*Broadly, offsets are of two types – Direct Offsets and Indirect Offsets

(a) Direct Offsets:             Direct offsets are those obligations which are to be fulfilled by a vendor supplying goods in the same industry, which such goods characterise. These are related to the system being procured and are typically in the form of co-production, subcontracting, licenced production and technology transfer

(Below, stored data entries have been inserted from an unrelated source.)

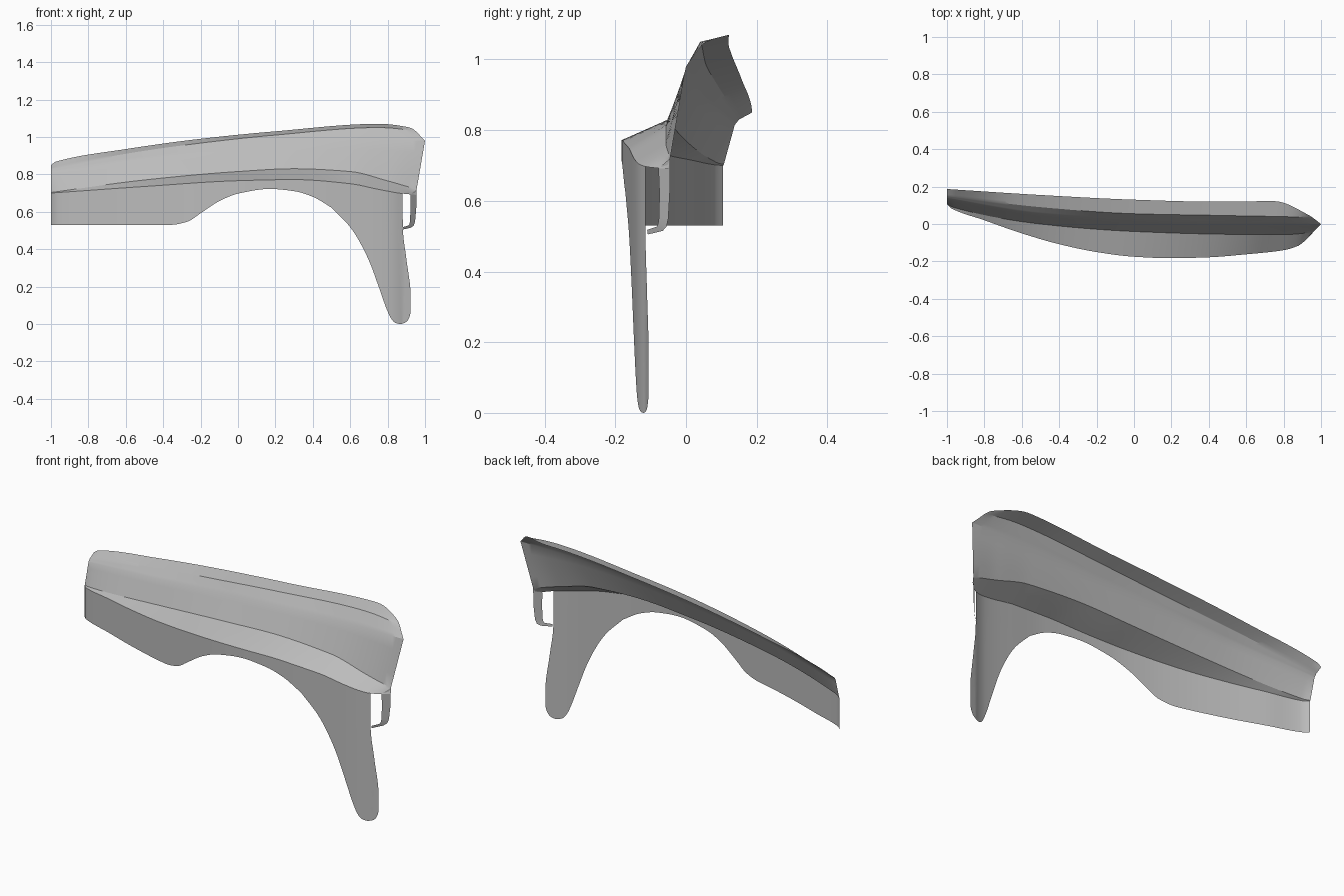
import bpy, bmesh, math

if "Cube" in bpy.data.objects:
    bpy.data.objects.remove(bpy.data.objects["Cube"])

paint = bpy.data.materials.new("grey primer")
paint.diffuse_color = (0.5, 0.5, 0.5, 1)
paint.use_nodes = True
paint.node_tree.nodes["Principled BSDF"].inputs["Base Color"].default_value = paint.diffuse_color


def curve(*keys):
    """Monotone cubic through (x, value) keys."""
    xs, vs = [k[0] for k in keys], [k[1] for k in keys]
    n = len(xs)
    d = [(vs[i + 1] - vs[i]) / (xs[i + 1] - xs[i]) for i in range(n - 1)]
    m = [d[0]] + [0 if a * b <= 0 else 2 * a * b / (a + b) for a, b in zip(d, d[1:])] + [d[-1]]

    def f(x):
        x = min(max(x, xs[0]), xs[-1])
        i = max(j for j in range(n - 1) if xs[j] <= x)
        h = xs[i + 1] - xs[i]
        t = (x - xs[i]) / h
        return ((2*t**3 - 3*t*t + 1) * vs[i] + (t**3 - 2*t*t + t) * h * m[i]
                + (3*t*t - 2*t**3) * vs[i + 1] + (t**3 - t*t) * h * m[i + 1])
    return f


def sheet(name, grids):
    """Object from point grids, each a list of equally long rows."""
    bm = bmesh.new()
    for rows in grids:
        vs = [[bm.verts.new(p) for p in r] for r in rows]
        for a, b in zip(vs, vs[1:]):
            for i in range(len(a) - 1):
                bm.faces.new((a[i], b[i], b[i + 1], a[i + 1]))
    bmesh.ops.remove_doubles(bm, verts=bm.verts, dist=0.0008)
    bmesh.ops.recalc_face_normals(bm, faces=bm.faces)
    bm.faces.ensure_lookup_table()
    if sum(f.normal.y * f.calc_area() for f in bm.faces) > 0:
        bmesh.ops.reverse_faces(bm, faces=bm.faces)
    me = bpy.data.meshes.new(name)
    bm.to_mesh(me)
    bm.free()
    me.materials.append(paint)
    ob = bpy.data.objects.new(name, me)
    bpy.context.collection.objects.link(ob)
    bpy.context.view_layer.objects.active = ob
    ob.select_set(True)
    bpy.ops.object.shade_smooth_by_angle(angle=math.radians(22))
    ob.select_set(False)
    return ob


def lerp(a, b, t):
    return a + (b - a) * t


# Long feature lines of the panel: (end x, y curve, z curve), top to bottom
back_edge = (1.0,
             curve((-1, .187), (-.5, .155), (0, .13), (.4, .12), (.75, .122), (.93, .05), (1, 0)),
             curve((-1, .85), (-.98, .866), (-.6, .935), (-.2, .99), (.2, 1.03), (.75, 1.07), (.92, 1.05), (1, .98)))
top_crease = (1.0,
              curve((-1, .15), (-.5, .09), (0, .055), (.5, .045), (.93, .035), (1, 0)),
              curve((-1, .83), (-.6, .91), (-.2, .967), (.2, 1.01), (.75, 1.05), (.92, 1.035), (1, .98)))
side_crease = (1.0,
               curve((-1, .138), (-.5, .055), (0, .02), (.5, .003), (1, 0)),
               curve((-1, .815), (-.6, .872), (-.2, .918), (.2, .953), (.75, .98), (1, .981)))
waist = (.955,
         curve((-1, .107), (-.97, .09), (-.5, .0), (0, -.04), (.5, -.055), (.8, -.057), (.955, -.045)),
         curve((-1, .703), (-.5, .77), (0, .815), (.3, .83), (.6, .815), (.8, .765), (.955, .72)))
bulge = (.955,
         curve((-1, .105), (-.98, .085), (-.8, .02), (-.6, -.05), (-.4, -.108), (-.2, -.15), (0, -.175),
               (.2, -.183), (.4, -.178), (.6, -.162), (.8, -.14), (.88, -.115), (.955, -.05)),
         curve((-1, .70), (-.5, .735), (0, .766), (.3, .772), (.6, .75), (.75, .72), (.88, .697), (.955, .69)))

N = 90


def line(feature):
    end, fy, fz = feature
    xs = [-1 + (end + 1) * i / N for i in range(N + 1)]
    return [(x, fy(x), fz(x)) for x in xs]


def band(a, b, steps=4):
    return [[tuple(lerp(p, q, s / steps) for p, q in zip(u, v)) for u, v in zip(line(a), line(b))]
            for s in range(steps + 1)]


# Upper panel: top, bevel, side and shoulder bands
lines = [back_edge, top_crease, side_crease, waist, bulge]
sheet("upper_panel", [band(a, b) for a, b in zip(lines, lines[1:])])

# Lower wall: wheel arch columns, then the rear leg as horizontal slices
arch = curve((-1, .53), (-.36, .53), (-.27, .547), (-.2, .592), (-.1, .657), (0, .697), (.17, .722),
             (.3, .71), (.4, .68), (.5, .622))
leg_left = curve((0, .865), (.004, .845), (.02, .825), (.06, .803), (.2, .752), (.33, .704), (.44, .65),
                 (.52, .598), (.622, .5))
leg_right = curve((0, .87), (.004, .887), (.02, .908), (.06, .922), (.15, .923), (.35, .9), (.5, .882), (.622, .88))


def wall_y(x):
    return bulge[1](x) if x <= .88 else lerp(-.115, -.105, (x - .88) / .045)


cols = [-1 + 1.5 * i / 75 for i in range(76)]
arch_grid = [[(x, wall_y(x), lerp(bulge[2](x), arch(x), s / 4)) for x in cols] for s in range(5)]

W = 14
leg_grid = []
for i in range(41):
    z = .622 * (i / 40) ** 1.6
    xs = [lerp(leg_left(z), leg_right(z), j / W) for j in range(W + 1)]
    leg_grid.append([(x, wall_y(x), z) for x in xs])
for i in range(1, 5):
    xs = [lerp(.5, .88, j / W) for j in range(W + 1)]
    leg_grid.append([(x, wall_y(x), lerp(.622, bulge[2](x), i / 4)) for x in xs])
sheet("arch_and_leg", [arch_grid, leg_grid])

# Slot frame: recessed strip wrapping round the open slot behind the leg
outer = [(.955, -.045, .72), (.953, -.046, .62), (.947, -.05, .55), (.94, -.055, .527), (.925, -.066, .515), (.882, -.108, .505)]
inner = [(.922, -.078, .692), (.922, -.075, .62), (.92, -.077, .55), (.917, -.079, .535), (.912, -.083, .527), (.882, -.11, .518)]
sheet("slot_frame", [[outer, inner]])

(b) Indirect Offsets: Indirect offsets are unrelated to the items imported by the buyer. These include supplying goods in industries other than those represented by the items contracted. The rationale behind indirect offsets is to promote growth and development of not just a specific industry but all other local industries with assured revenues. Such offsets usually include counter trade transactions, investment, financing activities, export related assistance, and technology transfer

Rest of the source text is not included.